Try it:
In the copy, leave out the pictures and repeat all records exactly.
(Beginning of Recorded information)
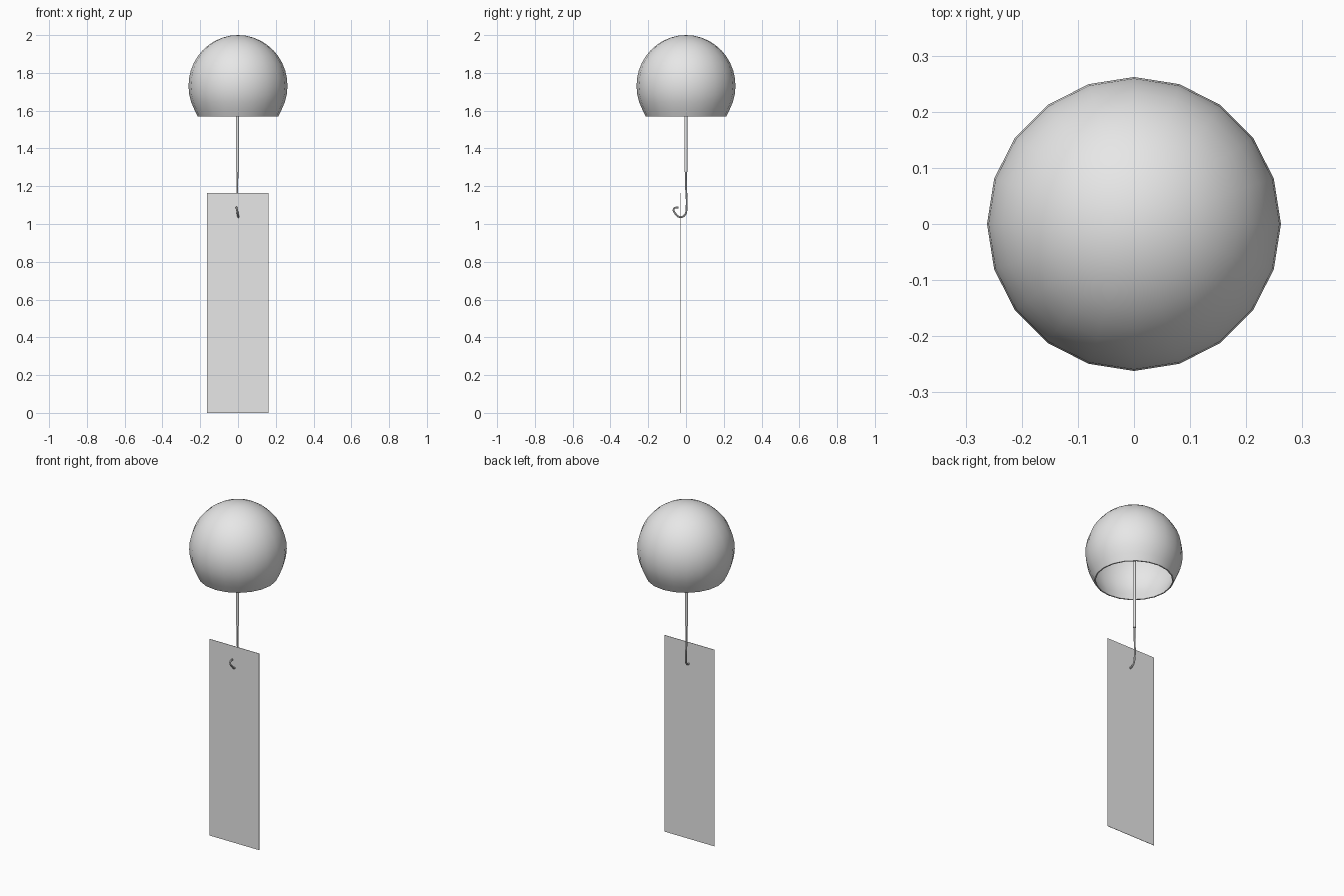
import bpy
import math

cube = bpy.data.objects.get("Cube")
if cube:
    bpy.data.objects.remove(cube, do_unlink=True)

grey = bpy.data.materials.new("plain_grey")
grey.use_nodes = True
grey.diffuse_color = (0.8, 0.8, 0.8, 1)
grey.node_tree.nodes["Principled BSDF"].inputs["Base Color"].default_value = (0.8, 0.8, 0.8, 1)


def finish(obj, name):
    obj.name = name
    obj.data.name = name
    obj.data.materials.append(grey)
    return obj


def activate(obj):
    bpy.ops.object.select_all(action="DESELECT")
    obj.select_set(True)
    bpy.context.view_layer.objects.active = obj


def smooth(obj, degrees=40):
    activate(obj)
    bpy.ops.object.shade_smooth_by_angle(angle=math.radians(degrees))


def lathe(name, profile, sides):
    """Turn a closed (radius, z) profile about the vertical axis."""
    verts, rings = [], []
    for r, z in profile:
        count = sides if r > 1e-5 else 1
        rings.append([len(verts) + i % count for i in range(sides)])
        for i in range(count):
            a = math.tau * i / sides
            verts.append((r * math.cos(a), r * math.sin(a), z))
    faces = []
    for low, high in zip(rings, rings[1:]):
        for i in range(sides):
            j = (i + 1) % sides
            face = list(dict.fromkeys((low[i], low[j], high[j], high[i])))
            faces.append(face)
    mesh = bpy.data.meshes.new(name)
    mesh.from_pydata(verts, [], faces)
    obj = bpy.data.objects.new(name, mesh)
    bpy.context.collection.objects.link(obj)
    return finish(obj, name)


def wire(name, points, radius):
    """Round wire following a smooth path."""
    curve = bpy.data.curves.new(name, "CURVE")
    curve.dimensions = "3D"
    curve.bevel_depth = radius
    curve.bevel_resolution = 2
    curve.use_fill_caps = True
    curve.resolution_u = 5
    spline = curve.splines.new("BEZIER")
    spline.bezier_points.add(len(points) - 1)
    for bp, co in zip(spline.bezier_points, points):
        bp.co = co
        bp.handle_left_type = bp.handle_right_type = "AUTO"
    obj = bpy.data.objects.new(name, curve)
    bpy.context.collection.objects.link(obj)
    activate(obj)
    bpy.ops.object.convert(target="MESH")
    obj = bpy.context.object
    obj.data.materials.clear()
    smooth(finish(obj, name))


# Hollow glass bell: outer shell up to the crown, inner shell back to the rim
centre, radius, height, wall = 1.732, 0.262, 0.268, 0.008
angles = [math.radians(-37 + 127 * i / 14) for i in range(15)]


def shell(inset):
    return [((radius - inset) * math.cos(a), centre + (height - inset) * math.sin(a))
            for a in angles]


outer, inner = shell(0), shell(wall)
rim_outer, rim_inner = (0.213, 1.568), (0.206, 1.568)
outer[0], inner[0] = rim_outer, rim_inner
bell = lathe("bell", outer, 20)
smooth(bell)
lining = lathe("bell_lining", [rim_outer] + inner, 20)
lining.data.flip_normals()
smooth(lining)

# Clapper rod hanging from the crown
bpy.ops.mesh.primitive_cylinder_add(vertices=12, radius=0.008, depth=0.72,
                                    location=(-0.003, 0, 1.635))
smooth(finish(bpy.context.object, "clapper_rod"))

# Thin wire below the rod ending in a hook through the paper
wire("hook", [(-0.003, 0, 1.29), (-0.004, 0.001, 1.18), (-0.002, 0.003, 1.09),
              (0.001, -0.007, 1.047), (0.002, -0.033, 1.037), (-0.002, -0.057, 1.056),
              (-0.006, -0.065, 1.079), (-0.008, -0.054, 1.087), (-0.008, -0.04, 1.087)], 0.005)

# Hanging paper strip
bpy.ops.mesh.primitive_cube_add(size=1, location=(-0.002, -0.031, 0.582))
paper = finish(bpy.context.object, "paper_strip")
paper.scale = (0.325, 0.002, 1.164)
(End of Recorded information)
Worked solution:
import bpy
import math

cube = bpy.data.objects.get("Cube")
if cube:
    bpy.data.objects.remove(cube, do_unlink=True)

grey = bpy.data.materials.new("plain_grey")
grey.use_nodes = True
grey.diffuse_color = (0.8, 0.8, 0.8, 1)
grey.node_tree.nodes["Principled BSDF"].inputs["Base Color"].default_value = (0.8, 0.8, 0.8, 1)


def finish(obj, name):
    obj.name = name
    obj.data.name = name
    obj.data.materials.append(grey)
    return obj


def activate(obj):
    bpy.ops.object.select_all(action="DESELECT")
    obj.select_set(True)
    bpy.context.view_layer.objects.active = obj


def smooth(obj, degrees=40):
    activate(obj)
    bpy.ops.object.shade_smooth_by_angle(angle=math.radians(degrees))


def lathe(name, profile, sides):
    """Turn a closed (radius, z) profile about the vertical axis."""
    verts, rings = [], []
    for r, z in profile:
        count = sides if r > 1e-5 else 1
        rings.append([len(verts) + i % count for i in range(sides)])
        for i in range(count):
            a = math.tau * i / sides
            verts.append((r * math.cos(a), r * math.sin(a), z))
    faces = []
    for low, high in zip(rings, rings[1:]):
        for i in range(sides):
            j = (i + 1) % sides
            face = list(dict.fromkeys((low[i], low[j], high[j], high[i])))
            faces.append(face)
    mesh = bpy.data.meshes.new(name)
    mesh.from_pydata(verts, [], faces)
    obj = bpy.data.objects.new(name, mesh)
    bpy.context.collection.objects.link(obj)
    return finish(obj, name)


def wire(name, points, radius):
    """Round wire following a smooth path."""
    curve = bpy.data.curves.new(name, "CURVE")
    curve.dimensions = "3D"
    curve.bevel_depth = radius
    curve.bevel_resolution = 2
    curve.use_fill_caps = True
    curve.resolution_u = 5
    spline = curve.splines.new("BEZIER")
    spline.bezier_points.add(len(points) - 1)
    for bp, co in zip(spline.bezier_points, points):
        bp.co = co
        bp.handle_left_type = bp.handle_right_type = "AUTO"
    obj = bpy.data.objects.new(name, curve)
    bpy.context.collection.objects.link(obj)
    activate(obj)
    bpy.ops.object.convert(target="MESH")
    obj = bpy.context.object
    obj.data.materials.clear()
    smooth(finish(obj, name))


# Hollow glass bell: outer shell up to the crown, inner shell back to the rim
centre, radius, height, wall = 1.732, 0.262, 0.268, 0.008
angles = [math.radians(-37 + 127 * i / 14) for i in range(15)]


def shell(inset):
    return [((radius - inset) * math.cos(a), centre + (height - inset) * math.sin(a))
            for a in angles]


outer, inner = shell(0), shell(wall)
rim_outer, rim_inner = (0.213, 1.568), (0.206, 1.568)
outer[0], inner[0] = rim_outer, rim_inner
bell = lathe("bell", outer, 20)
smooth(bell)
lining = lathe("bell_lining", [rim_outer] + inner, 20)
lining.data.flip_normals()
smooth(lining)

# Clapper rod hanging from the crown
bpy.ops.mesh.primitive_cylinder_add(vertices=12, radius=0.008, depth=0.72,
                                    location=(-0.003, 0, 1.635))
smooth(finish(bpy.context.object, "clapper_rod"))

# Thin wire below the rod ending in a hook through the paper
wire("hook", [(-0.003, 0, 1.29), (-0.004, 0.001, 1.18), (-0.002, 0.003, 1.09),
              (0.001, -0.007, 1.047), (0.002, -0.033, 1.037), (-0.002, -0.057, 1.056),
              (-0.006, -0.065, 1.079), (-0.008, -0.054, 1.087), (-0.008, -0.04, 1.087)], 0.005)

# Hanging paper strip
bpy.ops.mesh.primitive_cube_add(size=1, location=(-0.002, -0.031, 0.582))
paper = finish(bpy.context.object, "paper_strip")
paper.scale = (0.325, 0.002, 1.164)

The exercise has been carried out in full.